He wrote an open letter to all MPs calling for the decision to be reversed. The letter drew on his own experiences growing up relying of free school meals and food banks. He asked that the government make the U turn to protect the lives of the most vulnerable which was not about politics but about humanity. In June 2020 it was confirmed that he had been successful in his quest and the government changed their mind and extended the scheme through the school holidays.
He has now formed a taskforce with some of the UK’s biggest food brands to continue the work to reduced child food poverty and backed proposals from the National Food Strategy, for an independent review of UK food policy. Marcus is confident that the group could help change lives for the better and is hoping that with a bigger team of experts he will be able to help more children.
We’re proud to be a signatory supporting this Stonewall campaign, along with over 100 other companies to urge the UK Government to make progress for the trans community.
As an inclusive university we fully support the public statement to say trans rights are human rights. We’re proud to show our support for trans people in our university community, and more widely in our local communities and across the UK.
You can consider writing a letter on behalf of your organisation to the Prime Minister and Women and Equalities Minister to outline your concerns about recent press reports, show your support for trans equality and urge the Government to give trans people the support and recognition they deserve. A template letter is included should you wish to use this.
You can find out more on Stonewall’s website and social media.
Khadjou Sambe, Senegal’s first female professional surfer, trains near her home in the district of Ngor – the westernmost point of the African continent.
I would always see people surfing and I’d say to myself: ‘But where are the girls who surf?'” says the 25-year-old.”I thought: ‘Why don’t I go surfing, represent my country, represent Africa, represent Senegal, as a black girl?'”

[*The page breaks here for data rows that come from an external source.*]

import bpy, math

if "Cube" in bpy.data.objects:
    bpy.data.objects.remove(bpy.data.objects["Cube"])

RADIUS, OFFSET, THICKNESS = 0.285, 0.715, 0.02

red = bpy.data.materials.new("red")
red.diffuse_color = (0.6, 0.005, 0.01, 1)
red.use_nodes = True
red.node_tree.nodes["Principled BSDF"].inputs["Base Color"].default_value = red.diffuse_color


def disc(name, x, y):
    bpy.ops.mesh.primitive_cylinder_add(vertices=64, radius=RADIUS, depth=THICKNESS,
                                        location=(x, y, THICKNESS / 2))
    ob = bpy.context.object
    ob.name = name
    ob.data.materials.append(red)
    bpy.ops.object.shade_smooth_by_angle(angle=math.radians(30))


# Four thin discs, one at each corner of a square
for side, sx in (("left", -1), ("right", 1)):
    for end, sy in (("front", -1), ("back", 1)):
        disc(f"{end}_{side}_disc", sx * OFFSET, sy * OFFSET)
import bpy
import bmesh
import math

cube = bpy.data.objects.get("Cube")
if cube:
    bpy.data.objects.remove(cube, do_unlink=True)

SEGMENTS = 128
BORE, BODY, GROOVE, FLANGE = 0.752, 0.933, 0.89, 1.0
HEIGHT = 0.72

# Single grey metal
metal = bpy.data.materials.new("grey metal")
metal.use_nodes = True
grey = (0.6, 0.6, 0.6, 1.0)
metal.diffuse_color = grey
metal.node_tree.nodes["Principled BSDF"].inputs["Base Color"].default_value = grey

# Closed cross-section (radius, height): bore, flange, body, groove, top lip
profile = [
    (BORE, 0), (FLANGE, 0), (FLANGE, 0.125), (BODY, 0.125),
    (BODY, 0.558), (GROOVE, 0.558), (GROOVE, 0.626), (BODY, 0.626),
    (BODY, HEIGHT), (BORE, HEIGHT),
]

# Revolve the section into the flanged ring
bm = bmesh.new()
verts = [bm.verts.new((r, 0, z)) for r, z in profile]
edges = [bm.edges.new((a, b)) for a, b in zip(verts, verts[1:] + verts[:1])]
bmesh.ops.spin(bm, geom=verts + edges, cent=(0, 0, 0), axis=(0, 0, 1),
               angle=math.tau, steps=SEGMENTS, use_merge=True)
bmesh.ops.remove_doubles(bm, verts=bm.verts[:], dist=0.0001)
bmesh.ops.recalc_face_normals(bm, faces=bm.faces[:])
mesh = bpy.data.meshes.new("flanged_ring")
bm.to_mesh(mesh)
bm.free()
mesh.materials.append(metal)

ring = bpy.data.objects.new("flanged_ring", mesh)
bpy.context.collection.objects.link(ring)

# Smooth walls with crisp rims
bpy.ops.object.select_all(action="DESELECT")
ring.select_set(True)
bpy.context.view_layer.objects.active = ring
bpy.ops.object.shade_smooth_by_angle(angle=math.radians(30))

Reuters photojournalist Zohra Bensemra has documented Sambe’s training and her coaching of other girls and women. More